## [EXERCISE DETAILS]
Beginning with the line where "mesh.materials.append(steel)" occurs, set down each line of the records through the final one, exactly and without additions.

## [SOURCE RECORDS]

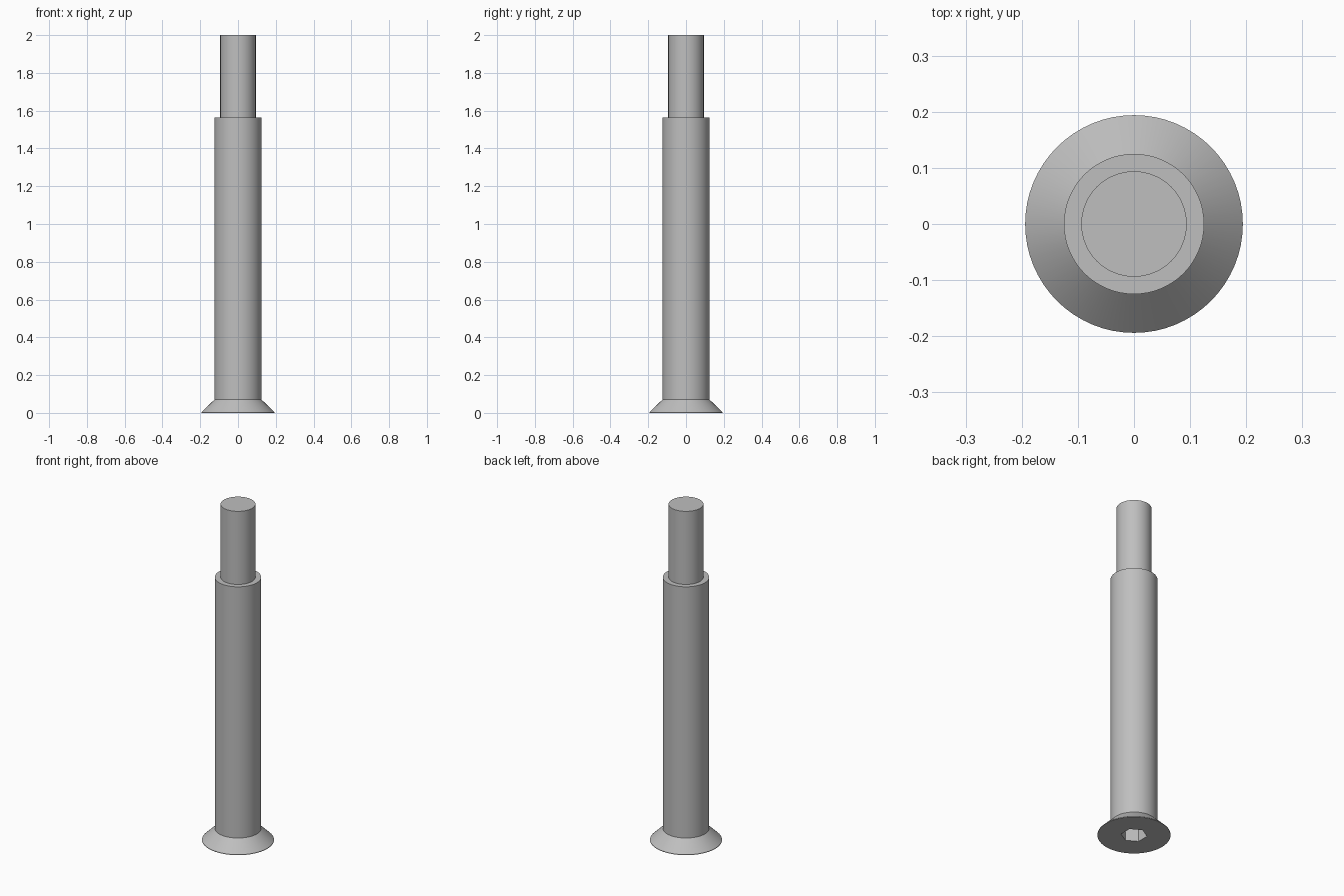
import bpy, bmesh, math

cube = bpy.data.objects.get("Cube")
if cube:
    bpy.data.objects.remove(cube, do_unlink=True)

SEGMENTS = 64
SOCKET_RADIUS = 0.07
SOCKET_DEPTH = 0.1
# Outer profile as (radius, height), from the head up to the tip
PROFILE = [(0.194, 0), (0.194, 0.003), (0.125, 0.07), (0.125, 1.565), (0.094, 1.565), (0.094, 2)]

steel = bpy.data.materials.new("grey steel")
steel.use_nodes = True
colour = (0.52, 0.52, 0.52, 1)
steel.diffuse_color = colour
steel.node_tree.nodes["Principled BSDF"].inputs["Base Color"].default_value = colour


def ring(bm, radius, z, count, start=0.0):
    """Add a ring of vertices around the z axis."""
    angles = [start + math.tau * i / count for i in range(count)]
    return [bm.verts.new((radius * math.cos(a), radius * math.sin(a), z)) for a in angles]


def wall(bm, low, high):
    """Join two rings of equal count with quads."""
    n = len(low)
    for i in range(n):
        j = (i + 1) % n
        bm.faces.new((low[i], low[j], high[j], high[i]))


def loop_edges(bm, verts):
    return [bm.edges.get((verts[i - 1], verts[i])) for i in range(len(verts))]


bm = bmesh.new()

# Countersunk head, shank and stepped tip
rings = [ring(bm, r, z, SEGMENTS) for r, z in PROFILE]
for low, high in zip(rings, rings[1:]):
    wall(bm, low, high)
bm.faces.new(rings[-1])

# Hexagonal drive socket sunk into the head
rim = ring(bm, SOCKET_RADIUS, 0, 6, math.pi / 6)
floor = ring(bm, SOCKET_RADIUS, SOCKET_DEPTH, 6, math.pi / 6)
wall(bm, rim, floor)
bm.faces.new(floor)

# Flat underside between the head edge and the socket
bmesh.ops.triangle_fill(bm, use_beauty=True,
                        edges=loop_edges(bm, rings[0]) + loop_edges(bm, rim))
bmesh.ops.recalc_face_normals(bm, faces=bm.faces[:])

mesh = bpy.data.meshes.new("countersunk_bolt")
bm.to_mesh(mesh)
bm.free()
mesh.materials.append(steel)
bolt = bpy.data.objects.new("countersunk_bolt", mesh)
bpy.context.collection.objects.link(bolt)

bpy.ops.object.select_all(action="DESELECT")
bolt.select_set(True)
bpy.context.view_layer.objects.active = bolt
bpy.ops.object.shade_smooth_by_angle(angle=math.radians(30))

## [ANSWER SECTION]
mesh.materials.append(steel)
bolt = bpy.data.objects.new("countersunk_bolt", mesh)
bpy.context.collection.objects.link(bolt)

bpy.ops.object.select_all(action="DESELECT")
bolt.select_set(True)
bpy.context.view_layer.objects.active = bolt
bpy.ops.object.shade_smooth_by_angle(angle=math.radians(30))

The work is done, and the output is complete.